This month Kent County Council launches its annual budget consultation with the endeavour to continue to protect the complex services it provides, particularly those that support the most vulnerable in our communities, both young and old, whilst continuing to support economic growth to make Kent a great place to live, work and enjoy.
The Autumn Budget Statement will be discussed at the county council meeting on 18th October and sets out the challenges the council faces and the need to find further savings of £57 million next year out of a net annual revenue budget of £958 million.
The proposals, which involve a six-week long consultation, suggest an increase of just under 3% in council tax and a further 2% social care precept to help meet the challenge ahead for the coming financial year.
KCC Leader Paul Carter said: “In recent years, with intelligent planning and a great deal of hard work from our staff, we have delivered extraordinary savings to protect and enhance the complex array of services that this authority provides. We have identified a potential £41 million of savings so far, but still need to find a further £16 million if we are to continue to support good local services for the next financial year and beyond.
However, as part of the government’s austerity package, funding for local authorities continues to shrink, demand continues to rise and the scope to make further savings from efficiencies is now very limited.We are waiting for the Chancellor’s Autumn Budget to hear more about the final local government settlement in the hope that additional money may be found for next year, but as a responsible local authority we are having to plan for no change. It’s encouraging that, post Brexit, the Prime Minister has intimated there will be an end to austerity.
We are listening hard to the voice of Kent residents and there seems to be a real understanding that the public services we all value do need to be protected and that means they must be paid for. The consultation is the chance to tell us if we have got that judgement right.”
Peter Oakford, Deputy Leader and Cabinet Member for Finance said: “The council provides a huge range of essential services to the people of Kent. Some of these services, like repairing potholes and running libraries, are visible to just about everyone. Others, like children’s services and adult social care, relate to specific groups but form the basis of a decent society and now account for the majority of KCC’s budget.
“We help and support vulnerable people of all ages and the decisions we take will have great impact on many people’s lives. The authority believes that those services to the young, the elderly, the vulnerable and those with disabilities, are a true test of a successful Kent community and that residents have a firm understanding that they must be properly funded.” He said it had been widely reported that several other county councils had found themselves in deep financial crises and had been forced to cut essential services, but Kent had so far avoided that.

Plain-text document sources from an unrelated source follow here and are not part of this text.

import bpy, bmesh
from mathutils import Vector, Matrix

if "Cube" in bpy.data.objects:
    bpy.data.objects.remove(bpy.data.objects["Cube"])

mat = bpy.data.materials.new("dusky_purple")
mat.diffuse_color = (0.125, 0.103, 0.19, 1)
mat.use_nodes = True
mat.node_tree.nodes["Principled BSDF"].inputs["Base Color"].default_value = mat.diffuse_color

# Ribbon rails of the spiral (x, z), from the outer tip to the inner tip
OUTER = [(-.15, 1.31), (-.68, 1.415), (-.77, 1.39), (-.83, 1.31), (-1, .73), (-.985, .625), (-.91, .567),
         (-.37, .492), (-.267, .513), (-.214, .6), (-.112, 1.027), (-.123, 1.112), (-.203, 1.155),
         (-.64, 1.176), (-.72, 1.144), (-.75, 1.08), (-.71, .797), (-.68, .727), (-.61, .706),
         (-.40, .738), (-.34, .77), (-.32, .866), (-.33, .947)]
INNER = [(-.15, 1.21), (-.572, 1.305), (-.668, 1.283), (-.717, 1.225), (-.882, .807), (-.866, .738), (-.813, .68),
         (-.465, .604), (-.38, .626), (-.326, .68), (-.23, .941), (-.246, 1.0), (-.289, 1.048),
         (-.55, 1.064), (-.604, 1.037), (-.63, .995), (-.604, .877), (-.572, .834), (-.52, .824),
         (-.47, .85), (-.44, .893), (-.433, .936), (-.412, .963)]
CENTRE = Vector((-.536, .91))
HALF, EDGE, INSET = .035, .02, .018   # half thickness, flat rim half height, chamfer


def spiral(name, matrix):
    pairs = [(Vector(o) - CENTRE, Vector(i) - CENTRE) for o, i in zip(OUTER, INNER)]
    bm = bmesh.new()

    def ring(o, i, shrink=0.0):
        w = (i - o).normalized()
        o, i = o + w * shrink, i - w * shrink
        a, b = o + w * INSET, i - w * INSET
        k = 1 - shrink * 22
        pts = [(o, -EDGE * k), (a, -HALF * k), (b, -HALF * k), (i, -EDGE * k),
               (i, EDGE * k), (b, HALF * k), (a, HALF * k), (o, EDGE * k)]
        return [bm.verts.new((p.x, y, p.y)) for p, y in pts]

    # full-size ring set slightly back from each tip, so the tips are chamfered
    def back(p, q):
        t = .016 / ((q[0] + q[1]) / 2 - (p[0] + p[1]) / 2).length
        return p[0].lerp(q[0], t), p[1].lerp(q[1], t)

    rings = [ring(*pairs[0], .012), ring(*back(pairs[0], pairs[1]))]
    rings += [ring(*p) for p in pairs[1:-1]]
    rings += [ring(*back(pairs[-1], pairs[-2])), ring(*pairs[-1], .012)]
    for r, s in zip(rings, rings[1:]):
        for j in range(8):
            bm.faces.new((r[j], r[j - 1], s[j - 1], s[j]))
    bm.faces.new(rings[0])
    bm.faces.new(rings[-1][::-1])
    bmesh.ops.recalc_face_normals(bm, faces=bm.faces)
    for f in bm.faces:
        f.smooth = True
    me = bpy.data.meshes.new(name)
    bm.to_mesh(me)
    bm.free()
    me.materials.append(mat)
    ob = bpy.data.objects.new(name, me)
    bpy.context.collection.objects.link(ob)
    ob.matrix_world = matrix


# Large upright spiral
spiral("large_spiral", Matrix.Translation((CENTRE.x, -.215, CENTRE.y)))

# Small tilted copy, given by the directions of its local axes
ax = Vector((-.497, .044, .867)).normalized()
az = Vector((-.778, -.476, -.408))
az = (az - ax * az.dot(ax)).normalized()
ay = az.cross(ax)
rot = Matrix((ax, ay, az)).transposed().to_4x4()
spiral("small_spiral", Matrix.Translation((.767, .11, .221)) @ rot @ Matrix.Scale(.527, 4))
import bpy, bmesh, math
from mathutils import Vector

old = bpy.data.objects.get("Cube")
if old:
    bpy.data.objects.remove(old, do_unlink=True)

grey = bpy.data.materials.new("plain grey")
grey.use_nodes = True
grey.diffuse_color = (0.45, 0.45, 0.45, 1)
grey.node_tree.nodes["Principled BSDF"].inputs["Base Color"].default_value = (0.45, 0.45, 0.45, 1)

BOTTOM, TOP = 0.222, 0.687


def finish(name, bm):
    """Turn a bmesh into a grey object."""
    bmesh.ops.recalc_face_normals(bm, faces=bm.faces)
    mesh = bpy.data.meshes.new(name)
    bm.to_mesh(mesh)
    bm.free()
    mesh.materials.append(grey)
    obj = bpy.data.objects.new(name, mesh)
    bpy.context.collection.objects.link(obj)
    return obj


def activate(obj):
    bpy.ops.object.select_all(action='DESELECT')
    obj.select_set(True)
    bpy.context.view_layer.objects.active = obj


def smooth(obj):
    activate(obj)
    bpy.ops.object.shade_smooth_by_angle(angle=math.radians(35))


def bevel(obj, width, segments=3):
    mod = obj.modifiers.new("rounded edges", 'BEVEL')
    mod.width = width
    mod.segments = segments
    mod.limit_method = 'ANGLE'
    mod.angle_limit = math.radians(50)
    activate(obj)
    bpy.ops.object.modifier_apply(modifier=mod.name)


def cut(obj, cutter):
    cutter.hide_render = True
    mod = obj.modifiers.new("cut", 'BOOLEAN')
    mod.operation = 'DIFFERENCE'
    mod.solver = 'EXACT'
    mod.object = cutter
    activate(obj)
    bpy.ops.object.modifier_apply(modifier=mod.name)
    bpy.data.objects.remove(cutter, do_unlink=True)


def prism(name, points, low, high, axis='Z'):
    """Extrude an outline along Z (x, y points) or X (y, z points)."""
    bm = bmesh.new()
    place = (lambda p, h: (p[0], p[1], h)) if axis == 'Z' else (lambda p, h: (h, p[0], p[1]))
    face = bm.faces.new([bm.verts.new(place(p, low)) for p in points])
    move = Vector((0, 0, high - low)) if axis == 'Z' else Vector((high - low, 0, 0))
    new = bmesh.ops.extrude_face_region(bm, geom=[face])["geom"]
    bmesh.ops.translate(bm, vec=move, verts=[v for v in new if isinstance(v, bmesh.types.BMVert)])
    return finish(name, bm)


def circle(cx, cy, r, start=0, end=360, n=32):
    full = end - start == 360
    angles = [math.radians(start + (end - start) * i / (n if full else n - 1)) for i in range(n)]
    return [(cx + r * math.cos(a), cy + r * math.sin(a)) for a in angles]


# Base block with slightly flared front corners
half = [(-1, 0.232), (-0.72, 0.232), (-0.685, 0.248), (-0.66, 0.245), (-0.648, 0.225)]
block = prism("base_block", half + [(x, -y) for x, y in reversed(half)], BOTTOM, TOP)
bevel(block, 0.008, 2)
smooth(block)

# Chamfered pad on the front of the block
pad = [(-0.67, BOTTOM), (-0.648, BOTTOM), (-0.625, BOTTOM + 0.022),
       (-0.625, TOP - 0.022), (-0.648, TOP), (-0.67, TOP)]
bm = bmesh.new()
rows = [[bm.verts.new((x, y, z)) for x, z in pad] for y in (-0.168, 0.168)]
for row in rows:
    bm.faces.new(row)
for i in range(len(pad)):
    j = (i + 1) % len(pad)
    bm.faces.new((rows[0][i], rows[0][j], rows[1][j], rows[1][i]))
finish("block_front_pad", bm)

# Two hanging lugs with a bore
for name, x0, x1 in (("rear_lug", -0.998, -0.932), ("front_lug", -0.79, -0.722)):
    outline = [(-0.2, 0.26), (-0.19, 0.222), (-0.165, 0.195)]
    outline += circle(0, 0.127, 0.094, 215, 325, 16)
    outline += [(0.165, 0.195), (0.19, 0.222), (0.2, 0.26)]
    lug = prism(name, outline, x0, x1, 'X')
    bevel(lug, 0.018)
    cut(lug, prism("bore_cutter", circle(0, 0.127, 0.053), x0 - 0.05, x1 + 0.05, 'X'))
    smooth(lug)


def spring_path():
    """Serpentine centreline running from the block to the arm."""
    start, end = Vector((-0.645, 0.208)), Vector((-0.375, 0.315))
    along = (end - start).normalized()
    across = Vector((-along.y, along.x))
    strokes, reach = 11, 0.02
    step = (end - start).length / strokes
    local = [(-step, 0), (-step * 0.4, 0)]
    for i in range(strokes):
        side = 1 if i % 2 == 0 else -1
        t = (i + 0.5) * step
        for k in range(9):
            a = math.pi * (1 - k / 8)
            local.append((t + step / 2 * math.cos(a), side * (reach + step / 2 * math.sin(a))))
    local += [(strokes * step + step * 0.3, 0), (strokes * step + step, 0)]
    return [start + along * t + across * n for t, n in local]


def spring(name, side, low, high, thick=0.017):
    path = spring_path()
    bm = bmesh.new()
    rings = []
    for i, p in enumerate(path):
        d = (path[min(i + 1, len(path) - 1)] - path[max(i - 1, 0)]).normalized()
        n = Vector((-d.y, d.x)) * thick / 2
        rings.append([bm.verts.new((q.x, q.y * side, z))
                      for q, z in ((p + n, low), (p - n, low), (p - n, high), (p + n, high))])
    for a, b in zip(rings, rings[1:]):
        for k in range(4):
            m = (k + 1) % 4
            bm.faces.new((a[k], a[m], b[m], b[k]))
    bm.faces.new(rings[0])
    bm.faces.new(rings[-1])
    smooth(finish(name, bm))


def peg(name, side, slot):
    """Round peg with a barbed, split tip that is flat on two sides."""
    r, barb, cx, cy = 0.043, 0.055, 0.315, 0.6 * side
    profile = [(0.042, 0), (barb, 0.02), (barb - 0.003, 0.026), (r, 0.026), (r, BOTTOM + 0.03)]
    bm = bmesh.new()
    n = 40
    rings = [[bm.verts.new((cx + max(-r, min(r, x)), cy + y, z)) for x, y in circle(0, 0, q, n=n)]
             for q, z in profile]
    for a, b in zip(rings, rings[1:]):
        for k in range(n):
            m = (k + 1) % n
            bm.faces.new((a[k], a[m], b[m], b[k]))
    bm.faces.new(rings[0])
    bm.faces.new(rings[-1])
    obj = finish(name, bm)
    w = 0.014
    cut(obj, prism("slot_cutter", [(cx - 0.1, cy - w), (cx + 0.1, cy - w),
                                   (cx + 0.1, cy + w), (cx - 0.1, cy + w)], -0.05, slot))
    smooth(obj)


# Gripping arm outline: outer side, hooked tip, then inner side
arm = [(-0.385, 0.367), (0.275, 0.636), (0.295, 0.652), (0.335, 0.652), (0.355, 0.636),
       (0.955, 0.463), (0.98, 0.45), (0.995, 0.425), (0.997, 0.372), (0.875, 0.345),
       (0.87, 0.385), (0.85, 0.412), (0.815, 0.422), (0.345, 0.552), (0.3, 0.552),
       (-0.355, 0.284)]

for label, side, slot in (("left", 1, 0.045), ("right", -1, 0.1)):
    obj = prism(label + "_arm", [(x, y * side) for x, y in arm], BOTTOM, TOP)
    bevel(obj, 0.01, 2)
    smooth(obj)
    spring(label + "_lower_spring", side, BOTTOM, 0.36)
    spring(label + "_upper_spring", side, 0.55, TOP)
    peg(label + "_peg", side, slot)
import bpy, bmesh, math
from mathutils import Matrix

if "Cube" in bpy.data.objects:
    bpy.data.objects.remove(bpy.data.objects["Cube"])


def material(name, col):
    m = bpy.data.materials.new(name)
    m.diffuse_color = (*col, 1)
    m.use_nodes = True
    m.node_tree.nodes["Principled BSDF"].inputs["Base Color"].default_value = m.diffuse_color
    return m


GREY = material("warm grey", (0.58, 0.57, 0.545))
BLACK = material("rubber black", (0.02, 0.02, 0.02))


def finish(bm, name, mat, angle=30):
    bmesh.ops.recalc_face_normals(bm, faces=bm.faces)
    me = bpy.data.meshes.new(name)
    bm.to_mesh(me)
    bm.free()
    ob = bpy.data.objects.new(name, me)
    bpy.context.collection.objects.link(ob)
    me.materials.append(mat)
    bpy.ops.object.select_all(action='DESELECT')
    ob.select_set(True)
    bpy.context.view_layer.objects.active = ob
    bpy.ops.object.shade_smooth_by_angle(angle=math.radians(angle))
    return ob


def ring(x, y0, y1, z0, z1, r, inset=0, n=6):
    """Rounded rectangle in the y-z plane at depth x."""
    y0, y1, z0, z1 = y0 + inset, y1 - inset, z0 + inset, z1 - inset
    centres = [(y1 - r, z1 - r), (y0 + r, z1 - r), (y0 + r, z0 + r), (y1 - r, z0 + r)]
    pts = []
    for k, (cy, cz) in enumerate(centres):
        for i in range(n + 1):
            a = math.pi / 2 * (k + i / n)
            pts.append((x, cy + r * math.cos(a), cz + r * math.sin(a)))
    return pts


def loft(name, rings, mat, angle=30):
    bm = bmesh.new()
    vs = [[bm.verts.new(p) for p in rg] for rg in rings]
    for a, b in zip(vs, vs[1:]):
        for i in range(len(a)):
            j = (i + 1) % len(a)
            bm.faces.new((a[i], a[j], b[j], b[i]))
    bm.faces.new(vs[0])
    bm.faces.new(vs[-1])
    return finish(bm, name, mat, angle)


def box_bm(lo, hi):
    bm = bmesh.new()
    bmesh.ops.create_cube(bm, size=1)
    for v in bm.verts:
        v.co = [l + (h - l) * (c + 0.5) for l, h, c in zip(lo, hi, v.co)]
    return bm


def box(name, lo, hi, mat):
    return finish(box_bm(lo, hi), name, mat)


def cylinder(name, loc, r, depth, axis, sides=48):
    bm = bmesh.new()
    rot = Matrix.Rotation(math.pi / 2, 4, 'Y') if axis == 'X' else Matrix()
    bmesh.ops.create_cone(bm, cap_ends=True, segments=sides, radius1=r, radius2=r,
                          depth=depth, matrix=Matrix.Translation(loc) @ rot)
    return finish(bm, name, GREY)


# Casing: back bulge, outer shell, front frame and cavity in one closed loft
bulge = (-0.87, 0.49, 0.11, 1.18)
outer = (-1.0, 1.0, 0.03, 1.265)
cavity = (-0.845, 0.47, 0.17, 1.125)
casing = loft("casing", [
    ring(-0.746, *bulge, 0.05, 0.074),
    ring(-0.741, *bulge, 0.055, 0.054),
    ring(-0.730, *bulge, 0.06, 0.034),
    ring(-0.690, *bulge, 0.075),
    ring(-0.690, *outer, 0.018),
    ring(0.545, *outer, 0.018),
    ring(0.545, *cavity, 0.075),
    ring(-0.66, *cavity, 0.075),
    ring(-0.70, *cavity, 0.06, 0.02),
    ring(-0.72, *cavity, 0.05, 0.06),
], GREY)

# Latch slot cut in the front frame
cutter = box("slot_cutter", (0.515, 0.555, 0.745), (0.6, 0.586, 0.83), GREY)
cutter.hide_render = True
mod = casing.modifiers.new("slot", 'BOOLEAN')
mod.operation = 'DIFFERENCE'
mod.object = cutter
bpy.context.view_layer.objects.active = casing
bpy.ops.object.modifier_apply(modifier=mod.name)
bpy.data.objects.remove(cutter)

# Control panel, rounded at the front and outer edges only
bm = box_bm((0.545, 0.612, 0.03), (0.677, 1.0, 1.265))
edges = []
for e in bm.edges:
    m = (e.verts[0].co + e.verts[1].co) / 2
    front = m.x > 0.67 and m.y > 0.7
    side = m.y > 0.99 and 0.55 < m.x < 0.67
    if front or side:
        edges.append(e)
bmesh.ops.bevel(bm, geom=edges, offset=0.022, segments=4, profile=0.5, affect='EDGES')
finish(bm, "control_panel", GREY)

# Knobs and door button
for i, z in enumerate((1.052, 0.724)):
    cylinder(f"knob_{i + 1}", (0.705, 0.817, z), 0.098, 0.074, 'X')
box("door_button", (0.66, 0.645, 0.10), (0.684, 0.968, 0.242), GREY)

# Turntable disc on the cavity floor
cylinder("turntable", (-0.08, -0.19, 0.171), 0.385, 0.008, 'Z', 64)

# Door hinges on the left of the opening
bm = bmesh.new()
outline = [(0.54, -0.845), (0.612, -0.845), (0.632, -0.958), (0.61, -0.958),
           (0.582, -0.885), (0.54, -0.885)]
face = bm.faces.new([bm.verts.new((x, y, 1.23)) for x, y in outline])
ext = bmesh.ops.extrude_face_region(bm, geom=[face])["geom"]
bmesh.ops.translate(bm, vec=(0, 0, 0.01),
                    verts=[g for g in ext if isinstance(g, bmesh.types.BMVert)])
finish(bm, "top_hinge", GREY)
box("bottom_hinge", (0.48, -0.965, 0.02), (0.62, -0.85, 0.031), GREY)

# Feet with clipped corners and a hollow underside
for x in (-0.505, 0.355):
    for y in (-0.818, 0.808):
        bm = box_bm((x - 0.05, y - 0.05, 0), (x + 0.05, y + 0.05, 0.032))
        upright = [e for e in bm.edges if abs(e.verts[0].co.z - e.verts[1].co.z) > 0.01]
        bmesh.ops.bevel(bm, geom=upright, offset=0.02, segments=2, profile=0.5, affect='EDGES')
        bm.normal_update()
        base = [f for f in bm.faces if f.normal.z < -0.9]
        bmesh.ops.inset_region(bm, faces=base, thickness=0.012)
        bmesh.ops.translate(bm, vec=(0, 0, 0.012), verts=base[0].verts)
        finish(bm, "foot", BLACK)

“In the past few years we have had to take many common-sense decisions, transform the way we work and manage every service we deliver wisely. In some areas identified by residents as the most important to them, we have even managed to increase investment and spending. There is, however, no doubt that we face some tough decisions. Councils have been given a flat settlement until at least 2020 which includes extra money from modest annual council tax increases. That means the cash we have to spend on services has not kept pace with costs and demands for those services which have been rising for a number of years.
“We have some big decisions to make and we would very much value resident’s views and suggestions before we make them.”
KCC is inviting views on three key areas.
•Council Tax – is a rise acceptable if it helps to sustain the services you most value?
•The future of our services – are we focusing on the right priorities or have we got some things wrong?
•How can we improve our communication with you – so that you are aware of the challenges we face now and in the future?
The council estimates that increased demands and costs will amount to about £66 million, which together with net grant reductions of £28 million result in the need to raise and/or save £94 million. Increasing council tax by just under 3% plus the 2% social care levy would raise £37 million, and the remainder must be found from making savings and already planned but limited use of reserves. At this stage the council is still to identify detailed plans for around £16 million pending the Chancellor’s budget and local government settlement.
Taken together, the proposed changes would add just over £1 per week to the KCC element of the council tax bill for a typical Band C property.
KCC has already saved around £640 million over the last eight years. In doing so it has sought to protect ‘front line’ services but that means reductions have fallen more heavily on other areas. It has achieved about a third of its savings by providing the same service for less money and another third by doing things differently.
Details of the consultation and on how to take part can be found at: www.kent.gov.uk/budget <http://www.kent.gov.uk/budget> . Residents who do not have personal access to a computer can visit their local library and complete the questionnaire online there either through one of our free public access computers or, if they have their own device, by using the free public Wi-Fi.
Kent County Councillor
Dover West Ward